A new research letter is diving further into the disparities in cardiovascular mortality seen in rural and urban settings within the US from 1999-2017.
While the US has seen improvements in the rate of cardiovascular disease as a whole, the new letter outlines stark differences in age-adjusted mortality rates (AAMRs) across multiple subgroups based on a rural-urban area designation.
Using data from the US Centers for Disease Control and Prevention Wide-ranging Online Data for Epidemiologic Research (CDC WONDER) database, a team of investigators from multiple institutions analyzed trends in cardiovascular disease AAMRs—adjusting for age, sex, race, and ethnicity.
Age groups were defined as less than 25 years, 25-64 years, and 65 or older. Investigators used National Center for Health Statistics urban-rural classification criteria to define rural and urban areas—rural areas were defined as counties with a population less than 50,000.
Of note, investigators performed analyses assessing trends from 1999-2011 and from 2011-2017 based on a previous report suggesting reductions in cardiovascular disease mortality began to plateau after 2011.
Between 1999-2017, investigators identified a total of 16,111,775 deaths attributed to cardiovascular disease. Of these deaths, 80.3% occurred in counties classified as metropolitan according to the National Center for Health Statistics urban-rural classification criteria. Results of the analysis revealed a 37.46% decline in cardiovascular AAMR between 1999 and 2017 with rates of 350.8 and 219.4, respectively.

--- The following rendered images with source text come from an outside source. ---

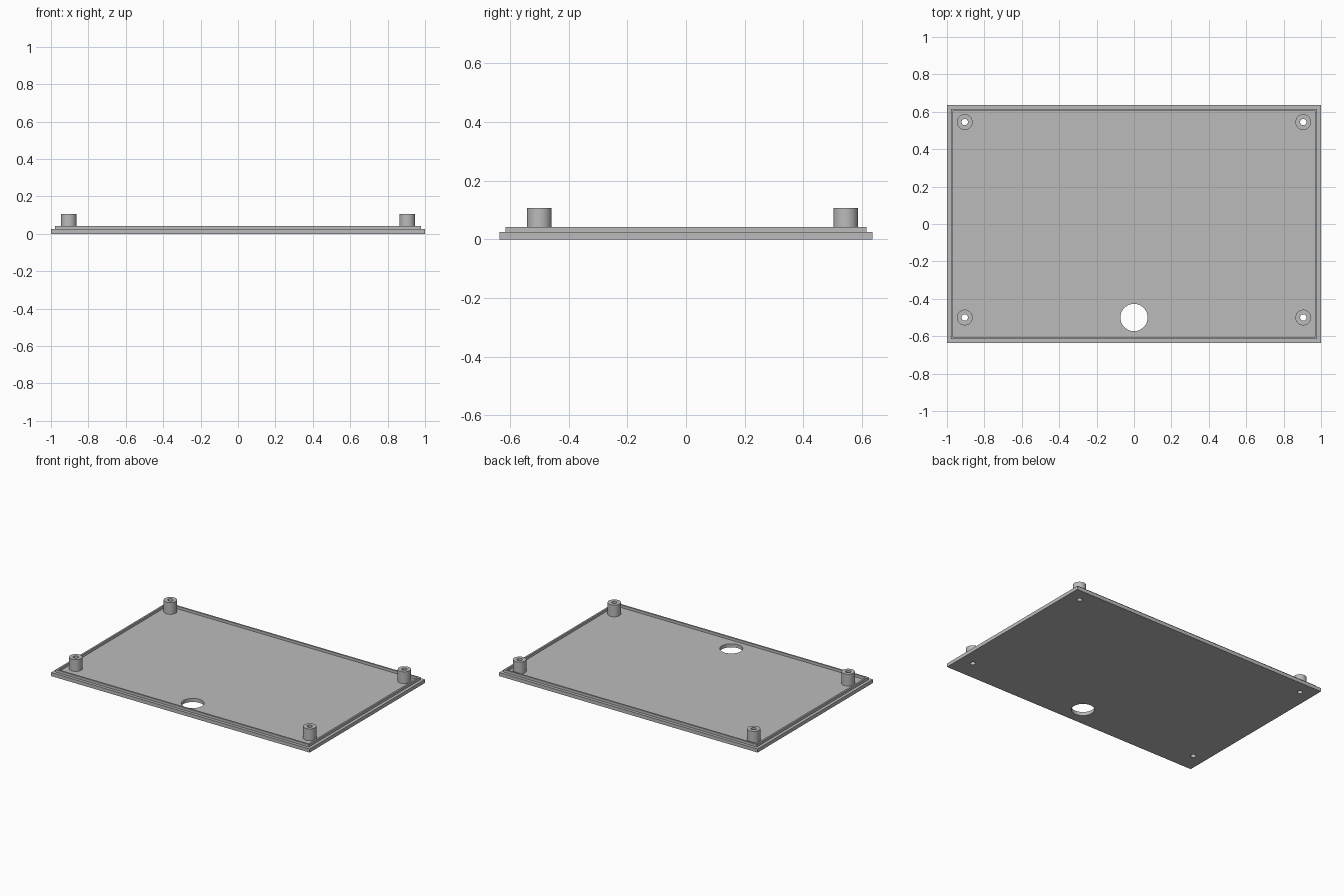
import bpy, bmesh
from math import cos, sin, tau, radians

cube = bpy.data.objects.get("Cube")
if cube:
    bpy.data.objects.remove(cube)

grey = bpy.data.materials.new("light grey")
grey.use_nodes = True
COLOR = (0.5, 0.5, 0.5, 1)
grey.diffuse_color = COLOR
grey.node_tree.nodes["Principled BSDF"].inputs["Base Color"].default_value = COLOR

PLATE_TOP, LIP_TOP, POST_TOP = 0.025, 0.043, 0.107
POST_R, SCREW_R, CABLE_R = 0.042, 0.017, 0.073
POSTS = [(x, y) for x in (-0.905, 0.905) for y in (-0.5, 0.545)]


def circle(r, n=48):
    return [(r * cos(tau * i / n), r * sin(tau * i / n)) for i in range(n)]


def rectangle(x, y):
    return [(-x, -y), (x, -y), (x, y), (-x, y)]


def loft(name, rings, center=(0, 0), closed=False):
    """Bridge (outline, z) rings; cap the ends, or join last to first when closed."""
    bm = bmesh.new()
    loops = [[bm.verts.new((x + center[0], y + center[1], z)) for x, y in outline]
             for outline, z in rings]
    pairs = list(zip(loops, loops[1:]))
    if closed:
        pairs.append((loops[-1], loops[0]))
    else:
        bm.faces.new(loops[0])
        bm.faces.new(loops[-1])
    for a, b in pairs:
        for i in range(len(a)):
            j = (i + 1) % len(a)
            bm.faces.new((a[i], a[j], b[j], b[i]))
    bmesh.ops.recalc_face_normals(bm, faces=bm.faces)
    mesh = bpy.data.meshes.new(name)
    bm.to_mesh(mesh)
    bm.free()
    mesh.materials.append(grey)
    obj = bpy.data.objects.new(name, mesh)
    bpy.context.collection.objects.link(obj)
    return obj


def select(obj):
    bpy.ops.object.select_all(action='DESELECT')
    obj.select_set(True)
    bpy.context.view_layer.objects.active = obj


def tube(name, outer, inner, z0, z1, center=(0, 0)):
    return loft(name, [(outer, z0), (outer, z1), (inner, z1), (inner, z0)], center, True)


# Base plate with a cable hole and four screw holes
plate = loft("base_plate", [(rectangle(1, 0.637), 0), (rectangle(1, 0.637), PLATE_TOP)])
for x, y, r in [(0, -0.5, CABLE_R)] + [(x, y, SCREW_R) for x, y in POSTS]:
    cutter = loft("hole_cutter", [(circle(r), -0.1), (circle(r), 0.1)], (x, y))
    cutter.hide_render = True
    select(plate)
    cut = plate.modifiers.new("hole", 'BOOLEAN')
    cut.operation = 'DIFFERENCE'
    cut.solver = 'EXACT'
    cut.object = cutter
    bpy.ops.object.modifier_apply(modifier=cut.name)
    bpy.data.objects.remove(cutter)

# Raised locating lip set in from the plate edge
tube("locating_lip", rectangle(0.979, 0.616), rectangle(0.967, 0.604), PLATE_TOP, LIP_TOP)

# Hollow screw posts
for x, y in POSTS:
    side = "left" if x > 0 else "right"
    end = "back" if y > 0 else "front"
    post = tube(f"{end}_{side}_screw_post", circle(POST_R), circle(SCREW_R),
                PLATE_TOP, POST_TOP, (x, y))
    select(post)
    bpy.ops.object.shade_smooth_by_angle(angle=radians(30))
select(plate)
bpy.ops.object.shade_smooth_by_angle(angle=radians(30))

The absolute difference in AAMRs between large metropolitan areas in 1999 was 24 (95% CI, 22.1-25.9) deaths per 100,000 population and this gap widened to 42.8 (95% CI, 41.5-44.2) deaths per 100,000 population in 2017. Investigators pointed out the analysis indicated rural areas had consistently higher AAMRs than non-rural areas across all subgroups.
The analysis examining rates between 1999-2011 suggested an annual percent change (APC) of -4.1% (95% CI, -4.3% to -3.9%) in large metropolitan areas, -3.7% (95% CI, -3.9% to -3.5%) in medium and small metropolitan areas, and -3.2% (95% CI, -3.4% to -3.1%) in rural areas. From 2011-2017 decline in APC rates were -0.7% (95% CI, -1.0% to -0.4%) in large metropolitan areas, -0.5% (95% CI, -0.7% to -0.2%) in medium and small metropolitan areas, and -0.3% (95% CI, -0.5% to -0.2%) in rural areas.
Investigators also highlighted apparent increases in AAMRs among individual 25-64 years of age living in medium and small metropolitan areas, as well as those in rural areas, from 2011-2017.
Investigators noted multiple limitations within their study. Specific limitations included possible errors in documentation of race, ethnicity, and cause of death on death certificates. Investigators also noted the need for further research into the gap in AAMRs between rural and urban areas.
Check out a video from a 2019 visit with letter author Deepak Bhatt, MD, executive director of Interventional Cardiovascular Programs at Brigham and Women's Hospital and professor of medicine at Harvard Medical School, as he discusses progress made in the fight against cardiovascular disease.
This research letter, titled “Rural-Urban Differences in Cardiovascular Mortality in the US, 1999-2017,” was published in JAMA.